Date of Award


Document Type

Open Access Thesis

Degree Name

Medical Doctor (MD)

First Advisor

Sherman Weissman MD


INDUCTION OF PLURIPOTENCY IN HUMAN KERATINOCYTES THROUGH mRNA TRANSFECTION. Robert D. Leone, Peter M. Rabinovich, Eugenie Cheng, Efim Golub, and Sherman M. Weissman. Department of Genetics, Yale University, School of Medicine, New Haven, CT. Induced pluripotent stem (iPS) cells are epigenetically reprogrammed somatic cells that exhibit developmental and proliferative characteristics of embryonic stem (ES) cells. Other than alterations made during the reprogramming process, iPS cells are genotypically identical to donor tissue, giving them significant potential in regenerative medicine, basic biology of genetic disease, and drug development. Presently, iPS cell derivation largely relies on the introduction of reprogramming factors (eg, OCT4, SOX2, KLF4, c-MYC) directly into cellular genomes, leaving cells vulnerable to insertional mutagenesis and persistent expression of oncogenic transcription factors. This severely limits their use in clinical and research settings.

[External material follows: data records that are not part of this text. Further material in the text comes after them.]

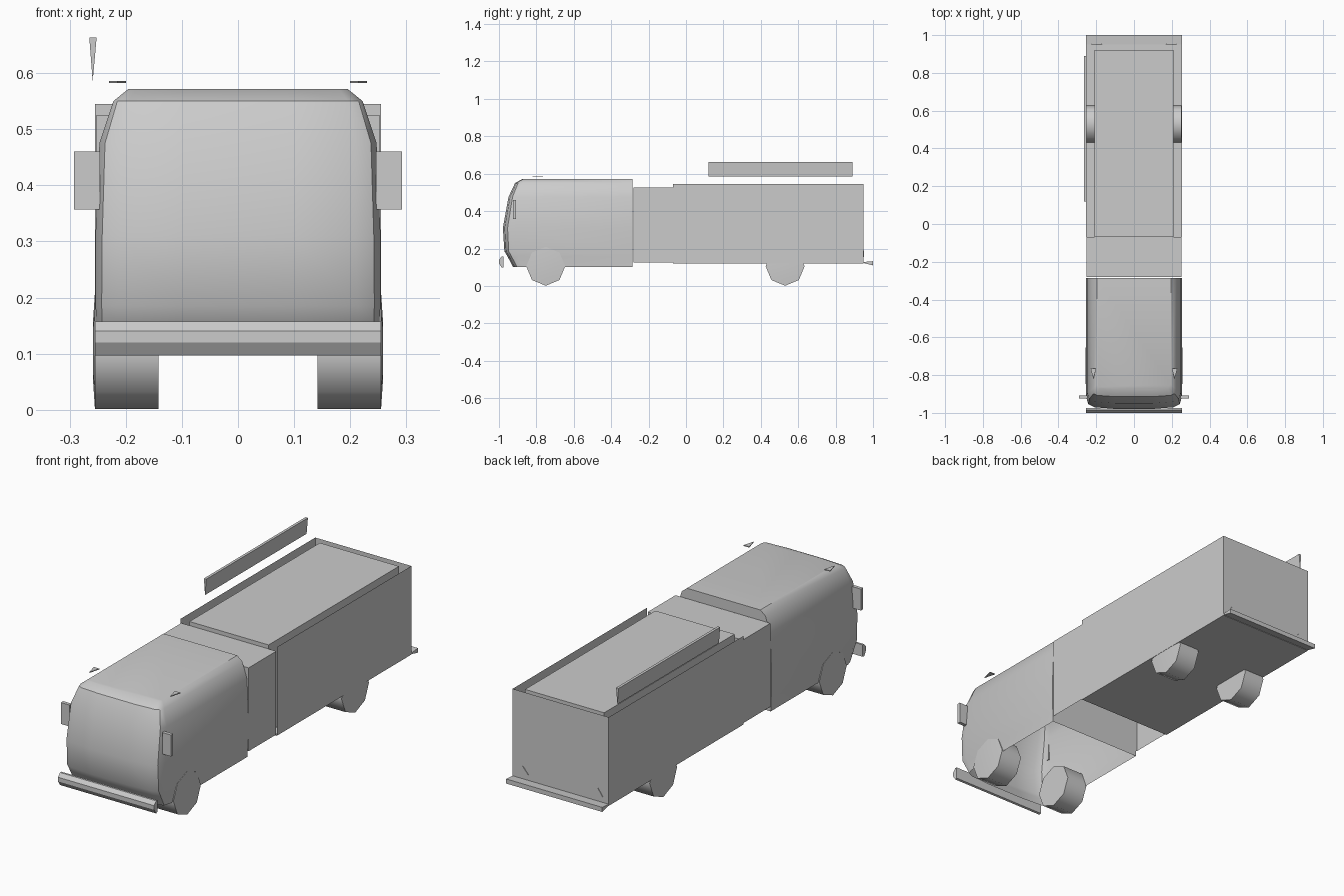
import bpy, bmesh, math
from mathutils import Matrix, Vector

cube = bpy.data.objects.get("Cube")
if cube:
    bpy.data.objects.remove(cube, do_unlink=True)

grey = bpy.data.materials.new("plain_grey")
grey.use_nodes = True
grey.diffuse_color = (0.6, 0.6, 0.6, 1)
grey.node_tree.nodes["Principled BSDF"].inputs["Base Color"].default_value = (0.6, 0.6, 0.6, 1)


def finish(name, bm, smooth=None):
    bmesh.ops.recalc_face_normals(bm, faces=bm.faces)
    mesh = bpy.data.meshes.new(name)
    bm.to_mesh(mesh)
    bm.free()
    mesh.materials.append(grey)
    ob = bpy.data.objects.new(name, mesh)
    bpy.context.collection.objects.link(ob)
    if smooth:
        bpy.ops.object.select_all(action='DESELECT')
        ob.select_set(True)
        bpy.context.view_layer.objects.active = ob
        bpy.ops.object.shade_smooth_by_angle(angle=math.radians(smooth))
    return ob


def box(name, x, y, z, open_dirs=()):
    """Box from ranges; faces pointing along open_dirs are left out."""
    bm = bmesh.new()
    bmesh.ops.create_cube(bm, size=1)
    bm.normal_update()
    gone = [f for f in bm.faces if any(f.normal.dot(Vector(d)) > 0.9 for d in open_dirs)]
    bmesh.ops.delete(bm, geom=gone, context='FACES')
    for v in bm.verts:
        v.co = [(r[0] + r[1]) / 2 + c * (r[1] - r[0]) for c, r in zip(v.co, (x, y, z))]
    return finish(name, bm)


def prism(name, profile, axis, start, end):
    """Extrude a closed outline along an axis; the outline holds the other two coordinates."""
    bm = bmesh.new()
    def place(p, t):
        co = list(p)
        co.insert(axis, t)
        return bm.verts.new(co)
    f = bm.faces.new([place(p, start) for p in profile])
    ext = bmesh.ops.extrude_face_region(bm, geom=[f])
    shift = Vector((0, 0, 0))
    shift[axis] = end - start
    bmesh.ops.translate(bm, vec=shift, verts=[v for v in ext["geom"] if isinstance(v, bmesh.types.BMVert)])
    return finish(name, bm)


def cab():
    # height, front y, half width, corner depth
    levels = [(0.10, -0.92, 0.25, 0.05), (0.157, -0.95, 0.252, 0.05),
              (0.185, -0.967, 0.254, 0.055), (0.31, -0.975, 0.254, 0.06),
              (0.475, -0.945, 0.247, 0.05), (0.55, -0.91, 0.222, 0.035),
              (0.572, -0.87, 0.195, 0.02)]
    back = -0.285
    bm = bmesh.new()
    rings = []
    for z, front, w, c in levels:
        half = [(w, back), (w, front + c), (w - 0.2 * c, front + 0.35 * c),
                (w - 0.75 * c, front + 0.08 * c), (0.1, front - 0.004)]
        outline = half + [(-x, y) for x, y in reversed(half)]
        rings.append([bm.verts.new((x, y, z)) for x, y in outline])
    for lo, hi in zip(rings, rings[1:]):
        for i in range(len(lo)):
            j = (i + 1) % len(lo)
            bm.faces.new((lo[i], lo[j], hi[j], hi[i]))
    bm.faces.new(rings[-1])
    finish("cab", bm, 35)


def wheel(name, x_in, x_out, y):
    bm = bmesh.new()
    turn = Matrix.Translation(((x_in + x_out) / 2, y, 0.105)) @ Matrix.Rotation(math.pi / 2, 4, 'Y')
    bmesh.ops.create_cone(bm, cap_ends=True, segments=8, radius1=0.104, radius2=0.104,
                          depth=abs(x_out - x_in), matrix=turn)
    # Shallow hub on the outer face
    side = 1 if x_out > 0 else -1
    bm.normal_update()
    outer = [f for f in bm.faces if f.normal.x * side > 0.9]
    bmesh.ops.inset_region(bm, faces=outer, thickness=0.045, depth=0.003)
    finish(name, bm, 50)


cab()

# Cargo body: narrow front bay, open-topped walls and inner load box
UP, DOWN, FRONT = (0, 0, 1), (0, 0, -1), (0, -1, 0)
box("front_bay", (-0.252, 0.252), (-0.28, -0.07), (0.125, 0.525), [DOWN])
box("cargo_walls", (-0.255, 0.255), (-0.07, 0.95), (0.12, 0.545), [UP, FRONT])
box("load_box", (-0.21, 0.21), (-0.068, 0.92), (0.125, 0.543))

# Loose side board above the cargo body
prism("side_board", [(-0.265, 0.663), (-0.252, 0.663), (-0.259, 0.585)], 1, 0.12, 0.89)

# Bumpers
prism("front_bumper", [(-0.975, 0.10), (-0.985, 0.097), (-1.0, 0.12), (-1.0, 0.14),
                       (-0.985, 0.157), (-0.975, 0.157)], 0, -0.255, 0.255)
prism("rear_bumper", [(0.95, 0.122), (1.0, 0.11), (1.0, 0.132), (0.95, 0.128)], 0, -0.255, 0.255)

# Paired parts
for label, s in (("left", 1), ("right", -1)):
    wheel(label + "_front_wheel", s * 0.142, s * 0.255, -0.75)
    wheel(label + "_rear_wheel", s * 0.142, s * 0.251, 0.53)
    box(label + "_mirror", sorted((s * 0.246, s * 0.292)), (-0.925, -0.908), (0.357, 0.46))
    prism(label + "_roof_marker", [(s * 0.215, -0.82), (s * 0.23, -0.765), (s * 0.2, -0.765)],
          2, 0.582, 0.586)
    prism(label + "_rear_reflector", [(s * 0.17, 0.155), (s * 0.225, 0.155), (s * 0.2, 0.19)],
          1, 0.949, 0.953)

Here we describe the reprogramming of human keratinocytes through the introduction of exogenous mRNA transcripts. mRNA presence within cells is transient and is unlikely to have permanent effects on the cellular genome, thus avoiding the pitfalls of present methods of iPS cell generation. Several benchmarks have been achieved toward this end, includ-ing: 1) successful expression in human cells of reprogramming factor proteins through the introduction of exogenous mRNA transcripts; 2) phenotypic transformation of human keratinocytes toward ES cell morphology by transfection with mRNA reprogramming factors; and 3) alkaline phosphatase activity (a well described early marker of pluripotency) in a small proportion of transformed cells. These results imply that mRNA transfection may be a viable method for reprogramming somatic cells towards pluripotency.


This is an Open Access Thesis.

Open Access

This Article is Open Access